Driving API Client Resiliency: How to enforce Postel’s Law by violating Postel’s Law…

As a vendor of a SaaS used heavily by large enterprises, a key capability of our platform are APIs that allow integrations with our clients’ internal systems as well as our technology partners’ platforms.

The reality that follows any 2nd-party accessible APIs is that we often wield very little control over the quality of the client code that accesses our system — as such we must make our system resilient and assume the worst of our API consumers.

To allow as much forward compatibility as possible, we want any client code (whether internal or external) to follow Postel’s Law (well explained in PACT’s specification philosophy) to prevent integrations from relying on temporary side-effects in our APIs and ensure they are forward-compatible with minor changes in our APIs.

We’ve had examples in the past where client integrations broke due to a minor property ordering change or an additional property in the API response.

This poses real difficulty upgrading our APIs to newer versions despite their backwards-compatibility with the existing published contract.

In the past, while the contract was clearly outlined (in the form of documentation rather than code, at the time) and the 3rd-party developers who implemented the integrations were meant to follow it, commercial reality forced us to deploy compatibility workarounds which added complexity to our codebase.

Thus we want to ensure client code is built in a way which is both resilient and tolerant to backwards compatible API changes, but how do we influence an implementation that is outside of our control?

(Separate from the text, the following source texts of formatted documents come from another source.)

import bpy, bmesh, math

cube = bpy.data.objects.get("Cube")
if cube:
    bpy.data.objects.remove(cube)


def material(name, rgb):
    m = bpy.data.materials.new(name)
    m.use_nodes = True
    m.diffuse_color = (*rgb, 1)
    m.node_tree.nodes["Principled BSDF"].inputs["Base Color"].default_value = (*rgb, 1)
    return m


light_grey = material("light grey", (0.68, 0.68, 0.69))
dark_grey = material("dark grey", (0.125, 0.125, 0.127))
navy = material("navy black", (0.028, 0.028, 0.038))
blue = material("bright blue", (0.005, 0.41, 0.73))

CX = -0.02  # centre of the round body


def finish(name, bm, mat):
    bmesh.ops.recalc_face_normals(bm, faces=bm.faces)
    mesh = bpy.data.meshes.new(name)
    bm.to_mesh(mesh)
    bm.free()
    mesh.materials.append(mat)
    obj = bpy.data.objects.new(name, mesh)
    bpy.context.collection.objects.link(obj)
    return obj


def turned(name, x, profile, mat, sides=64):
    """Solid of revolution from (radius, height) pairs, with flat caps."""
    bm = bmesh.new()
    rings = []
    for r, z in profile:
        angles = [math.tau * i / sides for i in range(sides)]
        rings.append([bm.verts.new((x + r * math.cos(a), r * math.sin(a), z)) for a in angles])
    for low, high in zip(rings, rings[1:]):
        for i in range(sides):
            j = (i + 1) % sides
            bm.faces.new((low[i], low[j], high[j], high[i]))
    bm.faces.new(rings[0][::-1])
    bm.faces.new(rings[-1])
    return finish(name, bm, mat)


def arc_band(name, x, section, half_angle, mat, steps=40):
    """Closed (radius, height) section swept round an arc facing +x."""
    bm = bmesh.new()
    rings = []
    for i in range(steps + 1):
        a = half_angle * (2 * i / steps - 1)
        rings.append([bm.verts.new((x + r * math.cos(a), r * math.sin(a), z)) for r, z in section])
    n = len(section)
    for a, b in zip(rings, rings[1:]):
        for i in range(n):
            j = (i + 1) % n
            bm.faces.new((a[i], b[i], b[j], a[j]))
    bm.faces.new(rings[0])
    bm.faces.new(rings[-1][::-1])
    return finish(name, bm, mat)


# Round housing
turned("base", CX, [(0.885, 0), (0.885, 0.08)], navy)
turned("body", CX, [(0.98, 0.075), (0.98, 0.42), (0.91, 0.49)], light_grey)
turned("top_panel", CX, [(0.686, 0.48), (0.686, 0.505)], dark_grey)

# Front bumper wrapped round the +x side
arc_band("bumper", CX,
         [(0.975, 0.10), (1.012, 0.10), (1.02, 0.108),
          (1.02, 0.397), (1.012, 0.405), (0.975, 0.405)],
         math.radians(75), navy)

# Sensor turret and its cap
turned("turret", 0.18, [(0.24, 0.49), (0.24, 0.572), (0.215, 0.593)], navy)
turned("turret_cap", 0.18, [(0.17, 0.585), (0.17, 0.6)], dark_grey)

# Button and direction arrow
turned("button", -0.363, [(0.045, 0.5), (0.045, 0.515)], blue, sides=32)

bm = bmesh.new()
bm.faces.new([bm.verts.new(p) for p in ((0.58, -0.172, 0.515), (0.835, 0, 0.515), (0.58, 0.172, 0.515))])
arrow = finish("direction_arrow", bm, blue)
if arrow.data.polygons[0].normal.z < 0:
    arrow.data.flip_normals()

We are planning to experiment with what are essentially counter-measures to unhealthy assumptions about the content of our API responses.

While we can’t control the quality of the client code, we can limit any assumptions 3rd parties can make as to the format of our API responses by introducing acceptable levels of variance into the response.

By acceptable, we mean any variations that are:

  • Easily added during the serialisation stage of the response without changing business logic, and
  • Still adhere to the API contract

You may still consider these measures dirty-tricks but they can potentially save us, our clients and our partners a significant amount of time & money. The irony of breaking Postel’s Law to enforce Postel’s Law is not lost on the team.

These are some of the counter-measures we will be trialling:

  • Mixed ordering of keys
    Intent: prevent client code from relying on ordering of properties.
    Method: Randomise ordering of keys within objects in the JSON response.
  • Empty values vs. lack of keys
    Intent: To prevent consumers from expecting properties which may be optional. 
    Method: When there is no value for a particular property, randomly choose whether to return it as a null value or no key at all — both acceptable according to the JSON standard. 
    Example: { a: ‘A’, b: null } or { a: ‘A’ }
  • Random fake keys with null value
    Intent: Prevent a consumer from choking when receiving a response with new properties. 
    Method: An occasional random key with a null value.

As a team we may decide to only turn these counter measures on in a our integration staging environments only — we haven’t decided yet — we’ll experiment with how these are received by our API consumers and report back.